Scenario 2 | The Animal Kingdom
The second scenario tells the story of a slightly different, yet more expansive threat. A story of not one virus, but of many more. Viruses are strands of DNA or RNA that form parasitic relationships with specific host species. When these relationships are stable and long-term, they do not exhibit syndromes of disease and the host is generally safe. When the virus decides to pack its bags and jump onto a different host, things start to complicate and the probability of disease increases.
In all their anatomical simplicity, viruses have a rather elegant mechanism. Within themselves, they have encoded the right information that details out how to live and multiply in a specific host. However, sometimes there are errors in the multiplication process, and the instructions embedded in the virus can be altered. So instead of a plan to live in their original host, they receive a mutated one, which is more suitable to living in a different host. When the two aforementioned hosts come in contact, the jump of the altered virus becomes possible.
SARS-CoV-2 is widely believed to have originated from a species of bats from China. From that species, the virus possibly jumped to one or more intermediary species, ultimately making contact with humans. There are other factors that could have fueled the process, such as the high recombination rates specific to coronaviruses, which increases the probability of mutations, as well as facilitated inter-species contact, which could have taken place in one of the many wildlife markets in the region.
Currently, virologists are working to determine what the next reservoirs of coronaviruses might be, with a list of suspects including different types of dogs, chickens, cattle, pigs, cats, pangolins, and bats. Researchers are interested in any animal that the coronavirus could infect, regardless of their potential to trigger diseases. As a carrier, they could still pose a risk to the humans they get in contact with. Whilst determining specific viral jumps from one species to another is next to impossible, detecting the main culprits carrying a large array of coronavirus strains could help us prevent the next big epidemic.

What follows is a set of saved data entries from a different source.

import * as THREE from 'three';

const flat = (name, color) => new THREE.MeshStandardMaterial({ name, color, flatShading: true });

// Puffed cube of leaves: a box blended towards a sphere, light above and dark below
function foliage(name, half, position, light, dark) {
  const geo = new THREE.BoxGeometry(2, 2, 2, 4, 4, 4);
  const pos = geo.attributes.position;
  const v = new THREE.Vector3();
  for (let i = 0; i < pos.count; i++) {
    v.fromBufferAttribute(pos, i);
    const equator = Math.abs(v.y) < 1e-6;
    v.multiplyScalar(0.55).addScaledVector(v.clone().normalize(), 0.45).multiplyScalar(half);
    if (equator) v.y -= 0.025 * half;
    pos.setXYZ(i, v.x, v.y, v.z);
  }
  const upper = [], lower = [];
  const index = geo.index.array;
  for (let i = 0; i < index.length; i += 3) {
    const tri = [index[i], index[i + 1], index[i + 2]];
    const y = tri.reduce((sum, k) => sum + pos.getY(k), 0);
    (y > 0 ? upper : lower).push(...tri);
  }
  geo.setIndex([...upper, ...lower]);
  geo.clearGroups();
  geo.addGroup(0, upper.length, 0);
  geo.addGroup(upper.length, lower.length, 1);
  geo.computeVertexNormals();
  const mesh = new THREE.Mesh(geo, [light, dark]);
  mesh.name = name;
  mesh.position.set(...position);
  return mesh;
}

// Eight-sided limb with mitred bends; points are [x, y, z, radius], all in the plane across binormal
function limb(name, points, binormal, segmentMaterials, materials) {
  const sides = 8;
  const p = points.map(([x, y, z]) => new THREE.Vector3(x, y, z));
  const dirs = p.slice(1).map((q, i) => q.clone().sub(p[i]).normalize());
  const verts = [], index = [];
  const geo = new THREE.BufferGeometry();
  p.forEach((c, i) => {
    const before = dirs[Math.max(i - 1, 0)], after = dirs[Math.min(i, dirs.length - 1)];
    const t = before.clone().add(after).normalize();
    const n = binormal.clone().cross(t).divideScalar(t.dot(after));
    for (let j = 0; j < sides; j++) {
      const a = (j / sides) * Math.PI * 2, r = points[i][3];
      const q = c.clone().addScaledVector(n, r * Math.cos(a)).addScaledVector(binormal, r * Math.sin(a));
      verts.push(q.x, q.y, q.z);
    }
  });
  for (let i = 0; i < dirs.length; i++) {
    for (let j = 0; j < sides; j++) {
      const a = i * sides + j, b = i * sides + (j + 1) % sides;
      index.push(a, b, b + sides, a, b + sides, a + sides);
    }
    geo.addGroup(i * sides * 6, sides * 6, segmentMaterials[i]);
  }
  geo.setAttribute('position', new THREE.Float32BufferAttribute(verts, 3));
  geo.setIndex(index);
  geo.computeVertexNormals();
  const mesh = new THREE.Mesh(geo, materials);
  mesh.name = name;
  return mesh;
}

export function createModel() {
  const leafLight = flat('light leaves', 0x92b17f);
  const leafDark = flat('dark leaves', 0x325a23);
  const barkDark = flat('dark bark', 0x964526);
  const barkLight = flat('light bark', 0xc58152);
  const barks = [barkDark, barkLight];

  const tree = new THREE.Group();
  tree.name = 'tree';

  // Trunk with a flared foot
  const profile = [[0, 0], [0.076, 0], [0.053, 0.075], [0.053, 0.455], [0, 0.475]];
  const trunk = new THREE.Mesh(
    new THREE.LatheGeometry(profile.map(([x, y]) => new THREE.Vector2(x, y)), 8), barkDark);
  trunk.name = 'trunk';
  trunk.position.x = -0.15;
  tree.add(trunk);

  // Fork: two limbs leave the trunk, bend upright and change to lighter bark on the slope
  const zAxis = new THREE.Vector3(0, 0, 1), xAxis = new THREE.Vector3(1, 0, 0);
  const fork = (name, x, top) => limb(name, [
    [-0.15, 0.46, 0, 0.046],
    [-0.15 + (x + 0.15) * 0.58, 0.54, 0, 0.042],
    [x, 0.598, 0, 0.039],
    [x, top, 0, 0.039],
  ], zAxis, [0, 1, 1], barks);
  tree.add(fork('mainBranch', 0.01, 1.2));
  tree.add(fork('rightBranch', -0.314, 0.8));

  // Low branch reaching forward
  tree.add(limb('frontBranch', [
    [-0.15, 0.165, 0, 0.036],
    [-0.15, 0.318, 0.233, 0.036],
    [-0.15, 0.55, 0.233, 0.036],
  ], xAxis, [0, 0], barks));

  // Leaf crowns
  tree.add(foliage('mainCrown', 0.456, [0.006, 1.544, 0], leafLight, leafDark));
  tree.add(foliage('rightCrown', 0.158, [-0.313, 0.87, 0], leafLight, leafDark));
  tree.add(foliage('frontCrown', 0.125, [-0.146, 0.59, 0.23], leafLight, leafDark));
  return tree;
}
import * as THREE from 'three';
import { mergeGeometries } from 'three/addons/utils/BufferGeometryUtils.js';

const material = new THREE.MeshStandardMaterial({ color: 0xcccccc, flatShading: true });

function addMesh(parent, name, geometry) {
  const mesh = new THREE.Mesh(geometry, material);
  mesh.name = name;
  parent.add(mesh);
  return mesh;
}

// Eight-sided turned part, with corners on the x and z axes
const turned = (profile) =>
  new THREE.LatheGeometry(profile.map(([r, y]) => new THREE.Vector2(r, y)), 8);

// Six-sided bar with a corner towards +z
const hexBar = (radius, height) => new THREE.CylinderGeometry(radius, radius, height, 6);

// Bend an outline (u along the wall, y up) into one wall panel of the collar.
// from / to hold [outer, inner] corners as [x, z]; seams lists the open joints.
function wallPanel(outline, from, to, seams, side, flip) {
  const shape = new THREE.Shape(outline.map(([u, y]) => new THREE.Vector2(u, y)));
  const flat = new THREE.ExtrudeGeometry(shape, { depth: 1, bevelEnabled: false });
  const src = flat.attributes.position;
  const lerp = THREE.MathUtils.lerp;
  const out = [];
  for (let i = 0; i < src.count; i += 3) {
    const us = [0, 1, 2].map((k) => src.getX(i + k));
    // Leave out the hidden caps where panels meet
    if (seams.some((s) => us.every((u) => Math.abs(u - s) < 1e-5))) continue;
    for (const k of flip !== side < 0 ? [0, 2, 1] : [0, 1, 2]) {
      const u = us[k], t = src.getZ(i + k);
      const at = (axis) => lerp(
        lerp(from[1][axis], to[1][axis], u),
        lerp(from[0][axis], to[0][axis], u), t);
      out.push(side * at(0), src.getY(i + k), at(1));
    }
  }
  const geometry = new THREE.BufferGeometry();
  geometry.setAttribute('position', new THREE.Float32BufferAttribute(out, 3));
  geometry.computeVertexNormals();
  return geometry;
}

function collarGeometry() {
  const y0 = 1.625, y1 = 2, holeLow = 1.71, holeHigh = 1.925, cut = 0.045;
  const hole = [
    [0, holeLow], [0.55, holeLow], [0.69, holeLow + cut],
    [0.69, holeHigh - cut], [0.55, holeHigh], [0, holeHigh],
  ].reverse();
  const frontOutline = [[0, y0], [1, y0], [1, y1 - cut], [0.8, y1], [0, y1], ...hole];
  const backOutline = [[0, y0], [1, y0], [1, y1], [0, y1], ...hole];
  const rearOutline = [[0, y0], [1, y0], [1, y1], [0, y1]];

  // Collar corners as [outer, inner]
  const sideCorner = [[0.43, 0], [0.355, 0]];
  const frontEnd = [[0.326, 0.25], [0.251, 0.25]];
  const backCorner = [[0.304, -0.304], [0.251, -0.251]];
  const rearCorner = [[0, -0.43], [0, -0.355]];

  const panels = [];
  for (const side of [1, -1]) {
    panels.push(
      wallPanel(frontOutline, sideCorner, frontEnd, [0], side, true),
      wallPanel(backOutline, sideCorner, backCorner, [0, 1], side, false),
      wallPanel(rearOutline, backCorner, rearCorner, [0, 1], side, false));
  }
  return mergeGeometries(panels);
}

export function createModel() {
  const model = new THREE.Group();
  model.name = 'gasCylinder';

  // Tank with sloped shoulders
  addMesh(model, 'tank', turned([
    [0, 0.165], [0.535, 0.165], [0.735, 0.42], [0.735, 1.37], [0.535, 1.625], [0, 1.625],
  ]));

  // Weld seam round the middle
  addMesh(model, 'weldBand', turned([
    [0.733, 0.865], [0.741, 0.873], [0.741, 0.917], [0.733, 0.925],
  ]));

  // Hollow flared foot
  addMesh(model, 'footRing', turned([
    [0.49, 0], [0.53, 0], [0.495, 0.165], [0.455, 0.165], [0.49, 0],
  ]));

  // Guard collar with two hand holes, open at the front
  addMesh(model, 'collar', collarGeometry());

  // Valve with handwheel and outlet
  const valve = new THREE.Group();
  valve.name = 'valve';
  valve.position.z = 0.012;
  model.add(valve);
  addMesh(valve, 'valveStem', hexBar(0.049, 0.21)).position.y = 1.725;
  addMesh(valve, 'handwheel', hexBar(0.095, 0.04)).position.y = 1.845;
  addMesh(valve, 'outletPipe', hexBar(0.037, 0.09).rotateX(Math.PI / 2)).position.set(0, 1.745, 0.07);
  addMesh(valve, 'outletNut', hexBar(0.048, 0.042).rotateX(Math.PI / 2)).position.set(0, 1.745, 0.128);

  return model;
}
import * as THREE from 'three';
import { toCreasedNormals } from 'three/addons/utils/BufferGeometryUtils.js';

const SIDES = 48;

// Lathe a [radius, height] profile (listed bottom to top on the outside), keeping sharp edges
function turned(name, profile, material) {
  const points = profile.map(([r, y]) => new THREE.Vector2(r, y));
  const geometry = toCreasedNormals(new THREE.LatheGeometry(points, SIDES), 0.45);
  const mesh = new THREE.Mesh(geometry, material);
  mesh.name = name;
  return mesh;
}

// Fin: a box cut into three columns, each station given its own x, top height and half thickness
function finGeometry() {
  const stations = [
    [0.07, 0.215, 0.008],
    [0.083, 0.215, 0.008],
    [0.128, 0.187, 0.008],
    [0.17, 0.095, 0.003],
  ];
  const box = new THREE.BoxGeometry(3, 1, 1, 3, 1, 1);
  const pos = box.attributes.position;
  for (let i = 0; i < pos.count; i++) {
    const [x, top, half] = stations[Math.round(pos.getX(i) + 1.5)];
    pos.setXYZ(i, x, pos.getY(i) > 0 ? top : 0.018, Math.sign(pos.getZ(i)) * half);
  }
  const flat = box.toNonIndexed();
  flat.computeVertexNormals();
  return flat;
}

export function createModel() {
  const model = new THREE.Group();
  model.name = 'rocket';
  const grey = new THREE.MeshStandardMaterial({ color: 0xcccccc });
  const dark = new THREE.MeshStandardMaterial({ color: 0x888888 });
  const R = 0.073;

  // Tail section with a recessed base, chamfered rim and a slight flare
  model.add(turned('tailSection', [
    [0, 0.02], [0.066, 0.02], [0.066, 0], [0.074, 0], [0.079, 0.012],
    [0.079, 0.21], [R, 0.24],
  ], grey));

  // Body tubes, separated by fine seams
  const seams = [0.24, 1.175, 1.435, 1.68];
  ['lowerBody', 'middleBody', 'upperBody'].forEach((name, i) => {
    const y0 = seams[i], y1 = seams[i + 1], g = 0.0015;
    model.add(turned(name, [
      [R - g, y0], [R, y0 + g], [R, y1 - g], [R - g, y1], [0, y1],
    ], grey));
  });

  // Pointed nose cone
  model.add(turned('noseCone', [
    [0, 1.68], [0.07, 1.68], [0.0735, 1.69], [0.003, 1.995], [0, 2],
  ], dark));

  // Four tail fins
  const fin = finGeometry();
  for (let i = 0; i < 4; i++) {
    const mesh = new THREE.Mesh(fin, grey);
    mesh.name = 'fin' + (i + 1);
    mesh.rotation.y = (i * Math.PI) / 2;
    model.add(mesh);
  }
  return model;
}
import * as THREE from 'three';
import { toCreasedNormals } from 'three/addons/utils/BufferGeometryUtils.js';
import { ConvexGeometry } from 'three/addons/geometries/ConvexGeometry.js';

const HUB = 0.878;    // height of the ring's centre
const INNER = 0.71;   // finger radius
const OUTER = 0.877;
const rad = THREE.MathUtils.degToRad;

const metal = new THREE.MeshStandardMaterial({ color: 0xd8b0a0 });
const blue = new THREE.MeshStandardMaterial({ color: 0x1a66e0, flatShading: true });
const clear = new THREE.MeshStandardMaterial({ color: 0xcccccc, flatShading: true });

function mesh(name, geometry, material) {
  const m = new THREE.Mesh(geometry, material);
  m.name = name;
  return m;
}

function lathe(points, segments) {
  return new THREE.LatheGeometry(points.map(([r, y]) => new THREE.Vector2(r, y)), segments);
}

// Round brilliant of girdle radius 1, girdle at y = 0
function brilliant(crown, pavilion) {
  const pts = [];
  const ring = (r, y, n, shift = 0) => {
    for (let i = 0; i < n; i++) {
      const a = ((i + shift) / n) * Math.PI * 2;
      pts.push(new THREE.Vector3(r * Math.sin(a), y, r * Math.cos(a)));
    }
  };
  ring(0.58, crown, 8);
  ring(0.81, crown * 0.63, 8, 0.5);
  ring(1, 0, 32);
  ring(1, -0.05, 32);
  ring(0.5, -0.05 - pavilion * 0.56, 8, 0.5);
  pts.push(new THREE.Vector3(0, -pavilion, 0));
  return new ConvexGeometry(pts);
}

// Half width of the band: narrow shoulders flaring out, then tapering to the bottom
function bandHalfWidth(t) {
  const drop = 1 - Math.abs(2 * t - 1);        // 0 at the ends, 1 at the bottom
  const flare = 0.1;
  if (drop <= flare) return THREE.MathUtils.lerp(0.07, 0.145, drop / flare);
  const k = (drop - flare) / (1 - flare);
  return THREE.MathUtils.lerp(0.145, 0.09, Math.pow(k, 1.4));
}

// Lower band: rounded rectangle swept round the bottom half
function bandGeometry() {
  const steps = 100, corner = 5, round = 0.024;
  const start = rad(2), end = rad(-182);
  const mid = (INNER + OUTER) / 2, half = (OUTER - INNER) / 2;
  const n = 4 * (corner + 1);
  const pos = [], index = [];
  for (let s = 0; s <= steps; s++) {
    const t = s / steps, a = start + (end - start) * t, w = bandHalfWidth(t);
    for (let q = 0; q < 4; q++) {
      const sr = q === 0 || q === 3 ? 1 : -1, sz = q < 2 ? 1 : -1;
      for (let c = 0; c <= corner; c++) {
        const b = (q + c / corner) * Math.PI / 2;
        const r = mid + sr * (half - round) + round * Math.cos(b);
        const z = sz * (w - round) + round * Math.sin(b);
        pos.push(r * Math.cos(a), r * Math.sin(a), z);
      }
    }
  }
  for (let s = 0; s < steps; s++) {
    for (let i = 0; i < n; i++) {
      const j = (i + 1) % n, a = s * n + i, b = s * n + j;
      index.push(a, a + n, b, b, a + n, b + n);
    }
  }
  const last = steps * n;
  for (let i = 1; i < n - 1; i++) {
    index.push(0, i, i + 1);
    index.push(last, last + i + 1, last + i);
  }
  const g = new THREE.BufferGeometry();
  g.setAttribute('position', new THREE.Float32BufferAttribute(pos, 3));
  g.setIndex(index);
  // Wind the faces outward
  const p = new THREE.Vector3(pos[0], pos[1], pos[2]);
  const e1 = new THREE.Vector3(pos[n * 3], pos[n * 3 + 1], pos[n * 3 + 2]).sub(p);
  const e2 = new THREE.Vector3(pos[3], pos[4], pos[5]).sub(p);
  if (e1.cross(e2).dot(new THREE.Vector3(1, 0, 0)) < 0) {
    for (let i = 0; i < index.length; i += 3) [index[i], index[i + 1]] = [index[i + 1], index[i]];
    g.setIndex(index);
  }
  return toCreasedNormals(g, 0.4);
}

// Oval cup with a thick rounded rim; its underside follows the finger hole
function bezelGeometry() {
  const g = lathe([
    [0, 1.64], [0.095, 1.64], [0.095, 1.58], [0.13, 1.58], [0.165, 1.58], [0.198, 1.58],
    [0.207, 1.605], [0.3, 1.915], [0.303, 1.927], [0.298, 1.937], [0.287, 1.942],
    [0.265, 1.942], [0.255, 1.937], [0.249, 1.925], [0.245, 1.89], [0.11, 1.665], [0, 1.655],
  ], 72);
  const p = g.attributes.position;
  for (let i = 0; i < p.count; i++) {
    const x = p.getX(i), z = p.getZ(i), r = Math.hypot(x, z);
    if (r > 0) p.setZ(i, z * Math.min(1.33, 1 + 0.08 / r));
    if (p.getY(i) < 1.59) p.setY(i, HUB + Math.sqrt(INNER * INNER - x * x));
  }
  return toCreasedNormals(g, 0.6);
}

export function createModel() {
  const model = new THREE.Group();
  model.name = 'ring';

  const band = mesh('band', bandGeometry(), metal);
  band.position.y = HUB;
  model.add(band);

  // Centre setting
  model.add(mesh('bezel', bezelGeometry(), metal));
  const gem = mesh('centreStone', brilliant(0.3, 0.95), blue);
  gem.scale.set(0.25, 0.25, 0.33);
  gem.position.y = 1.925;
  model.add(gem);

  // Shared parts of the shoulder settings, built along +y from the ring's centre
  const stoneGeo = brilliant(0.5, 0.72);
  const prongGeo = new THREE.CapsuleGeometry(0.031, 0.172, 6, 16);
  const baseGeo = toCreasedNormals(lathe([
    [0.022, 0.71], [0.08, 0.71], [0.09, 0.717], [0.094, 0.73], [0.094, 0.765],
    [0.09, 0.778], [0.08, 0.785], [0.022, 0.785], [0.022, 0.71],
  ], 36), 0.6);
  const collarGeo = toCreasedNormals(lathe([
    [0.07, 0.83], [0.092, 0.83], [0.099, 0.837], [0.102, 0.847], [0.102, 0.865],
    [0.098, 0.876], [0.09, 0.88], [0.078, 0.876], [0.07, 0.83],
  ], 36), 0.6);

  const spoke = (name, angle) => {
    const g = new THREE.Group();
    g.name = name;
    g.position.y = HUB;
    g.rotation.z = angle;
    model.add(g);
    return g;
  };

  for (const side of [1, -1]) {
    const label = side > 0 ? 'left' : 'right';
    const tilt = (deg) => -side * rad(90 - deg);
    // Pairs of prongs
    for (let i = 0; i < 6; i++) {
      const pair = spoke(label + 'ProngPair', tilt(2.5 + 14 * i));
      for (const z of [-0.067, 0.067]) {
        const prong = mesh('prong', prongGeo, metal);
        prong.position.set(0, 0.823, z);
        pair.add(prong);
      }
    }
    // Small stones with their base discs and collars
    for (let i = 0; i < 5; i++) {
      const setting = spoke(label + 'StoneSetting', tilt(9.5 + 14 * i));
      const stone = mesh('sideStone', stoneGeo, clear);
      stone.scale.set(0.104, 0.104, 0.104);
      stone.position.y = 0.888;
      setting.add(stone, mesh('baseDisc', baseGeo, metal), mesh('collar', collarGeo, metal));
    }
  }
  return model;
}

Lessons for Tomorrow
All things considered, our species has always been threatened by pathogens. Whilst we have fortunately endured their assault so far, the current emergence of SARS-CoV-2 is a testament to humanity’s somewhat unbridled expansion in all areas of nature. We occupy more and more parts of our planet, for habitation, farming and other purposes, thus increasing the frequency of contacts with other species. Among these many contacts, one is sufficient to trigger a global crisis. The catastrophe, however, has also been fueled by the world’s complacency when it comes to public health. Medical infrastructure is unevenly distributed and often in shambles, and public health policies are lagging in most countries. We might very well overcome this health crisis, but we, as humans, need to have a serious conversation about our place on this planet and the extent – and price – of our progress.